While two-thirds of American adults use the internet (including social media) to seek health information, only 11% use a pharmaceutical company website most often. It is intriguing that 2 in 3 adults who seek information about health care online are looking for information on illnesses and conditions from a pharmaceutical company. But the pharma company website isn’t the top-of-mind, go-to place. In fact, 2/3 of health citizens whose households use prescription drugs say their trust in medications is not heavily influenced by advertising by pharmaceutical companies. 

These insights into the new pharmaceutical consumer come out of The Evolving  Consumer and The Pharmaceutical Company Relationship, a survey from Accenture published November 2010.

It isn’t like pharma companies haven’t been spending money on Rx promotion: direct-to-consumer spending by pharmaceutical companies reached about $5 billion in 2008, according to the Congressional Budget Office study published in December 2009. 

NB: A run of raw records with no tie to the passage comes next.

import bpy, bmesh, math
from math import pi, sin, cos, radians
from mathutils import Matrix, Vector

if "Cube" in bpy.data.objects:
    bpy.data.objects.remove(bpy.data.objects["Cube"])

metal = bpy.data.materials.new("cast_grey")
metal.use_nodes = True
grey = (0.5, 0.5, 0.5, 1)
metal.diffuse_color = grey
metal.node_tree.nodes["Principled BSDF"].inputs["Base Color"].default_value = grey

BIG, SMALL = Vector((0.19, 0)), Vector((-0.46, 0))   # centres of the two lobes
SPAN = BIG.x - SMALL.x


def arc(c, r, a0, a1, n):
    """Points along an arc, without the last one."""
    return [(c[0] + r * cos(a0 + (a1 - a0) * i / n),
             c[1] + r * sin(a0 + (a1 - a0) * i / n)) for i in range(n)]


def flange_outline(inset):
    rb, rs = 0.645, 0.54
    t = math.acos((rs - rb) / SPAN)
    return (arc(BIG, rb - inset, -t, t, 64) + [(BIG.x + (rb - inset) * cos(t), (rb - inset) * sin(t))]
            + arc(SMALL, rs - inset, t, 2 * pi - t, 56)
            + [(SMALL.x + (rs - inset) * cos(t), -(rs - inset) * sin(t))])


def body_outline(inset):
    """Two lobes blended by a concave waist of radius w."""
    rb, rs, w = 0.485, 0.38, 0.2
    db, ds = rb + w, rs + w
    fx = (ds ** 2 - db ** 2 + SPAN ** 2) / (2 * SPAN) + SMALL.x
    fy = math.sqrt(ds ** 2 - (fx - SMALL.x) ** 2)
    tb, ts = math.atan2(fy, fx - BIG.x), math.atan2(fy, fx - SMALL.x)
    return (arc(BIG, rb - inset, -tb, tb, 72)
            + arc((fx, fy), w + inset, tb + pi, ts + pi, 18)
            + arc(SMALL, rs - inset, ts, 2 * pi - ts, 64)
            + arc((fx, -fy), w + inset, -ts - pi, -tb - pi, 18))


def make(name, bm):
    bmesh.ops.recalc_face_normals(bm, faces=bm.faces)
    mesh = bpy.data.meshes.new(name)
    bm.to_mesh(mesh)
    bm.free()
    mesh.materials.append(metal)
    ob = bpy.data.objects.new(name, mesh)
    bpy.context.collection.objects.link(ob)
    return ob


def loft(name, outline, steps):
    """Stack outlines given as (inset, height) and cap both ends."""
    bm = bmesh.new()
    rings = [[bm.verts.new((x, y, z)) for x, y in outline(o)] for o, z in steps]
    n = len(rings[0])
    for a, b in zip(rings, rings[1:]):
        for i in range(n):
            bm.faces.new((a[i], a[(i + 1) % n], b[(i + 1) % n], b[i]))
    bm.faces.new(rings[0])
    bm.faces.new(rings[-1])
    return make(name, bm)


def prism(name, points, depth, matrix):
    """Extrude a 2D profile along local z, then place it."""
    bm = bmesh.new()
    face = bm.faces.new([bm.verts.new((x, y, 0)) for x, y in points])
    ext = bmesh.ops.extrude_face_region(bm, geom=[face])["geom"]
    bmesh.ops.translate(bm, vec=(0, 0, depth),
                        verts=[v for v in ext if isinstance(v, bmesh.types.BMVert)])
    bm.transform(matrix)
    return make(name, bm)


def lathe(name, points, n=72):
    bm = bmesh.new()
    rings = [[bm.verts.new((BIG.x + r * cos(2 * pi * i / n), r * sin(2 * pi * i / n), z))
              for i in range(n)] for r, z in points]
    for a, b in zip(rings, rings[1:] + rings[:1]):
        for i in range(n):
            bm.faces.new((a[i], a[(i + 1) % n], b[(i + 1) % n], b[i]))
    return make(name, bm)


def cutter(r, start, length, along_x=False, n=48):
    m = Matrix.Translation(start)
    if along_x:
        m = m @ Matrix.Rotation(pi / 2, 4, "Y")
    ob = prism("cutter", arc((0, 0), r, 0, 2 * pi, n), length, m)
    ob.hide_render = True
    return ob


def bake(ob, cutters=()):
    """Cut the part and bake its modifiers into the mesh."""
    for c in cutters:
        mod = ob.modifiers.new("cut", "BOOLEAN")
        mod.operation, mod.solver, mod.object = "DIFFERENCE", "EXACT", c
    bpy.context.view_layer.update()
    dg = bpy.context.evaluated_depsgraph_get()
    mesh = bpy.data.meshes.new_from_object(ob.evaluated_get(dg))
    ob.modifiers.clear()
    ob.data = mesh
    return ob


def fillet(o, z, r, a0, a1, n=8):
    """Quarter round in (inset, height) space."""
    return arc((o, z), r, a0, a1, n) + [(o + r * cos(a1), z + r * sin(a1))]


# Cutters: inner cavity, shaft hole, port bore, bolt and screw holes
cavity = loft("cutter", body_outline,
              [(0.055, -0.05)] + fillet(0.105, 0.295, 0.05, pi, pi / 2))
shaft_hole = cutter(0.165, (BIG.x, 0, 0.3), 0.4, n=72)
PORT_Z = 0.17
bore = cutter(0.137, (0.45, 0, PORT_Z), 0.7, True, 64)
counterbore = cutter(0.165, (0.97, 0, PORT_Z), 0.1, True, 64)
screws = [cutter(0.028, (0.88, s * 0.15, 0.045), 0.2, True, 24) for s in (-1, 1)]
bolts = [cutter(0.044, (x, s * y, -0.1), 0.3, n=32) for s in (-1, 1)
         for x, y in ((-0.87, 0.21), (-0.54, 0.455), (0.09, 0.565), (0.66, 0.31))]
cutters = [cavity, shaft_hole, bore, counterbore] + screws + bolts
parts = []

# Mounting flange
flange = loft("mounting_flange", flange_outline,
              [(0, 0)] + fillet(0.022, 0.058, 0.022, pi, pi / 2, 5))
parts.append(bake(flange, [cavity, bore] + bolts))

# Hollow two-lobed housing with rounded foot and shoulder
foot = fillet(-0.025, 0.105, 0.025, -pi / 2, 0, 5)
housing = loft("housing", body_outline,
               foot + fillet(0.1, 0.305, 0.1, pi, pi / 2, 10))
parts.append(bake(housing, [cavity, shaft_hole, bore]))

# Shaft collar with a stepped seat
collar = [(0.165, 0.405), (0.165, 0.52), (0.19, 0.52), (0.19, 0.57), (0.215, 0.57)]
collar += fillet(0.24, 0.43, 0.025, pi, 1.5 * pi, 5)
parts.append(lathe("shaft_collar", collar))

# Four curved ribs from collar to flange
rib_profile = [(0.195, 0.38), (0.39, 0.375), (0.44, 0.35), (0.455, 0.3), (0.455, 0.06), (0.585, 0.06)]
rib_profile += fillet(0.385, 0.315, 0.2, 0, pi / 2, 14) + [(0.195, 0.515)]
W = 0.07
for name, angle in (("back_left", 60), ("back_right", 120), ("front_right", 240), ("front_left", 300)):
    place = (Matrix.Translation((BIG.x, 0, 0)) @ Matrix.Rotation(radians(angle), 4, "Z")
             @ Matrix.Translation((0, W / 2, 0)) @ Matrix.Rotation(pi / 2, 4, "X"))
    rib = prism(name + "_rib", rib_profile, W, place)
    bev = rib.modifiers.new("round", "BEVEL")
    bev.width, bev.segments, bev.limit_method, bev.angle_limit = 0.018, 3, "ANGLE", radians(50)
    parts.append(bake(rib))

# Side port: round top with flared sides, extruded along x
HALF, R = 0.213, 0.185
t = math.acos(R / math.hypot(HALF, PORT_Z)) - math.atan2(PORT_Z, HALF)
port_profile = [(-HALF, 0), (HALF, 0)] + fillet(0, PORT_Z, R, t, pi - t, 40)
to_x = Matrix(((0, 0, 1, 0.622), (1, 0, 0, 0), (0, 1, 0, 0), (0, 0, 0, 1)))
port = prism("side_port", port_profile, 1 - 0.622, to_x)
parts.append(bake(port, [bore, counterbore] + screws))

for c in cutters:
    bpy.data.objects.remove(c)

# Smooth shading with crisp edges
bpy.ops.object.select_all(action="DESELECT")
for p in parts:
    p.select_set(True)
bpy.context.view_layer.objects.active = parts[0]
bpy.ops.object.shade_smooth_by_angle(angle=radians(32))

But the impact of this spending on health consumers appears to be eroding: only 28% of health information seekers ask their doctor about a drug after seeing an ad (whether in print, radio, internet, or TV). And only one-half say they’ve an increased awareness of symptoms and treatments via pharma advertising. One-half of the health information seekers find pharma advertiisng “helpful,” with 37% finding it “confusing,” Accenture discovered.

One area of medicine consumption that continues to gain traction is consumers’ use of generic drugs. One-half of consumers in the survey see no difference between brands and generics; one-quarter perceive a difference.

One common promotional tactic in pharma is the use of coupons: however, 48% of consumers who are in prescription drug-using households have not seen any Rx coupons. 39% have seen them but not used them, and only 13% have used them.

Accenture conducted this survey in August-September 2010 among 852 U.S. adults. Someone within the respondent’s household was currently taking prescription medications.

Health Populi’s Hot Points:     In the post-recession shopping environment, value is part of American households’ spending paradigms. Accenture found that 46% of drug consuming householders agree that branded prescription drugs are “luxury purchases.”

Consumers have adopted couponing as a household financial management strategy in big numbers. Coupon use is up – 5% up for print coupons, 25% increase for electronic, and 100% lift for social coupons (such as BuyWithMe, eWinWin, and Groupon), according to the Altimeter Group.

Here’s an opportunity for pharmaceutical companies to leverage in the current low-trust, low-value for branded pharma environment: while only 13% of health consumers say they’ve used coupons for purchasing prescription drugs, nearly 50% say they have seen, not used them, but would be open to doing so in the future, illustrated by the second pie chart.

The new pharmaceutical consumer is as value-conscious in health as she is in other aspects of her life, post-recession. She is looking for information on health issues from pharmaceutical companies, but isn’t tapping into pharma company websites first. Between creating usable, engaging content (unbranded, in this case), coupled with compelling purchasing programs that promote value in both the purchase (price) along with consumption (with educational programs and online and mobile tools for health management), the pharma industry can respond to patients’ demands for health engagement.